#### EXERCISE DESCRIPTION:
Every line of the material is to be set down exactly as written.

#### EXERCISE MATERIALS:
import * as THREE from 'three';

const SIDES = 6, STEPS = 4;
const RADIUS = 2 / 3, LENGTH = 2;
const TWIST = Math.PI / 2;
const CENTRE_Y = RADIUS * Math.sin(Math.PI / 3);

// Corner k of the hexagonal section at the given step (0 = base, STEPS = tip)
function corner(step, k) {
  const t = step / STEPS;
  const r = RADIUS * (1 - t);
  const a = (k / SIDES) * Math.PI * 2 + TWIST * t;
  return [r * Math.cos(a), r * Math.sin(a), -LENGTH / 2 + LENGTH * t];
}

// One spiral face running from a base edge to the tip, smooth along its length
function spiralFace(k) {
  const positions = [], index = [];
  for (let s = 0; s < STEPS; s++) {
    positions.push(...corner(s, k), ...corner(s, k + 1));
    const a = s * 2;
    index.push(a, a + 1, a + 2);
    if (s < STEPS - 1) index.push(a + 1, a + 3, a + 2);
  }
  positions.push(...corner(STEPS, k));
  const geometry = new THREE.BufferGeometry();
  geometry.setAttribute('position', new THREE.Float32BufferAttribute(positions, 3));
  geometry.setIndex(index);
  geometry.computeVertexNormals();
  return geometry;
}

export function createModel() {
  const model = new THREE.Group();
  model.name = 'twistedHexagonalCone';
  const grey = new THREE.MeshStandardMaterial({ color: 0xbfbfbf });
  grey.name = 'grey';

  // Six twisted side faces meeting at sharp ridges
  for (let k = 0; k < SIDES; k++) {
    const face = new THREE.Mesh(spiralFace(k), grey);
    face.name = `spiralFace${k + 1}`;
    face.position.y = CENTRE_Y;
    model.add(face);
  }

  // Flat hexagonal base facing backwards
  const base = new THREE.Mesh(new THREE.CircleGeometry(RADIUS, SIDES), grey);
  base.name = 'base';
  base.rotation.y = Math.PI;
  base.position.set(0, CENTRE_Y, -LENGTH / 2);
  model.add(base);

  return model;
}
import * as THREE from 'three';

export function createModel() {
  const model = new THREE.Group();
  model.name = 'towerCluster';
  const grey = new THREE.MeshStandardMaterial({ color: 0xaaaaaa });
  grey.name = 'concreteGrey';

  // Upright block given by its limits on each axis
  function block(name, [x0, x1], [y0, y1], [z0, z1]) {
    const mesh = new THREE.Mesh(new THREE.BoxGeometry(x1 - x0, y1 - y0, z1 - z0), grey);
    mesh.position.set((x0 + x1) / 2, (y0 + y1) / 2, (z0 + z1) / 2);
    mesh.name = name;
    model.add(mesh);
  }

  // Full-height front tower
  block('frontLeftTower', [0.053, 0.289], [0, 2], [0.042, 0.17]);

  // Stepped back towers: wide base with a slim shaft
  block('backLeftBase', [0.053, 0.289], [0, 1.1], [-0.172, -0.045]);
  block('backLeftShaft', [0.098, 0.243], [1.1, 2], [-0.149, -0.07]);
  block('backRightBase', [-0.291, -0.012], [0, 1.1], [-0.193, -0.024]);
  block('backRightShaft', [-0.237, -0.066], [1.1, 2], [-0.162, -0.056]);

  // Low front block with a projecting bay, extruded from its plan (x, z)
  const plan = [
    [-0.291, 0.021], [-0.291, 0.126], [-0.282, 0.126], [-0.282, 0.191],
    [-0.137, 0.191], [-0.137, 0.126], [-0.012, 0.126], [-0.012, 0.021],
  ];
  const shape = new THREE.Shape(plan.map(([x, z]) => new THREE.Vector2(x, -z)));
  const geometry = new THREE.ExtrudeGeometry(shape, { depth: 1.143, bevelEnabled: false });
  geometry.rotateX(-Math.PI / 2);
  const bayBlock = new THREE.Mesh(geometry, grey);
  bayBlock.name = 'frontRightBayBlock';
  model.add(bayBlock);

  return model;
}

#### TASK RESPONSE:
import * as THREE from 'three';

const SIDES = 6, STEPS = 4;
const RADIUS = 2 / 3, LENGTH = 2;
const TWIST = Math.PI / 2;
const CENTRE_Y = RADIUS * Math.sin(Math.PI / 3);

// Corner k of the hexagonal section at the given step (0 = base, STEPS = tip)
function corner(step, k) {
  const t = step / STEPS;
  const r = RADIUS * (1 - t);
  const a = (k / SIDES) * Math.PI * 2 + TWIST * t;
  return [r * Math.cos(a), r * Math.sin(a), -LENGTH / 2 + LENGTH * t];
}

// One spiral face running from a base edge to the tip, smooth along its length
function spiralFace(k) {
  const positions = [], index = [];
  for (let s = 0; s < STEPS; s++) {
    positions.push(...corner(s, k), ...corner(s, k + 1));
    const a = s * 2;
    index.push(a, a + 1, a + 2);
    if (s < STEPS - 1) index.push(a + 1, a + 3, a + 2);
  }
  positions.push(...corner(STEPS, k));
  const geometry = new THREE.BufferGeometry();
  geometry.setAttribute('position', new THREE.Float32BufferAttribute(positions, 3));
  geometry.setIndex(index);
  geometry.computeVertexNormals();
  return geometry;
}

export function createModel() {
  const model = new THREE.Group();
  model.name = 'twistedHexagonalCone';
  const grey = new THREE.MeshStandardMaterial({ color: 0xbfbfbf });
  grey.name = 'grey';

  // Six twisted side faces meeting at sharp ridges
  for (let k = 0; k < SIDES; k++) {
    const face = new THREE.Mesh(spiralFace(k), grey);
    face.name = `spiralFace${k + 1}`;
    face.position.y = CENTRE_Y;
    model.add(face);
  }

  // Flat hexagonal base facing backwards
  const base = new THREE.Mesh(new THREE.CircleGeometry(RADIUS, SIDES), grey);
  base.name = 'base';
  base.rotation.y = Math.PI;
  base.position.set(0, CENTRE_Y, -LENGTH / 2);
  model.add(base);

  return model;
}
import * as THREE from 'three';

export function createModel() {
  const model = new THREE.Group();
  model.name = 'towerCluster';
  const grey = new THREE.MeshStandardMaterial({ color: 0xaaaaaa });
  grey.name = 'concreteGrey';

  // Upright block given by its limits on each axis
  function block(name, [x0, x1], [y0, y1], [z0, z1]) {
    const mesh = new THREE.Mesh(new THREE.BoxGeometry(x1 - x0, y1 - y0, z1 - z0), grey);
    mesh.position.set((x0 + x1) / 2, (y0 + y1) / 2, (z0 + z1) / 2);
    mesh.name = name;
    model.add(mesh);
  }

  // Full-height front tower
  block('frontLeftTower', [0.053, 0.289], [0, 2], [0.042, 0.17]);

  // Stepped back towers: wide base with a slim shaft
  block('backLeftBase', [0.053, 0.289], [0, 1.1], [-0.172, -0.045]);
  block('backLeftShaft', [0.098, 0.243], [1.1, 2], [-0.149, -0.07]);
  block('backRightBase', [-0.291, -0.012], [0, 1.1], [-0.193, -0.024]);
  block('backRightShaft', [-0.237, -0.066], [1.1, 2], [-0.162, -0.056]);

  // Low front block with a projecting bay, extruded from its plan (x, z)
  const plan = [
    [-0.291, 0.021], [-0.291, 0.126], [-0.282, 0.126], [-0.282, 0.191],
    [-0.137, 0.191], [-0.137, 0.126], [-0.012, 0.126], [-0.012, 0.021],
  ];
  const shape = new THREE.Shape(plan.map(([x, z]) => new THREE.Vector2(x, -z)));
  const geometry = new THREE.ExtrudeGeometry(shape, { depth: 1.143, bevelEnabled: false });
  geometry.rotateX(-Math.PI / 2);
  const bayBlock = new THREE.Mesh(geometry, grey);
  bayBlock.name = 'frontRightBayBlock';
  model.add(bayBlock);

  return model;
}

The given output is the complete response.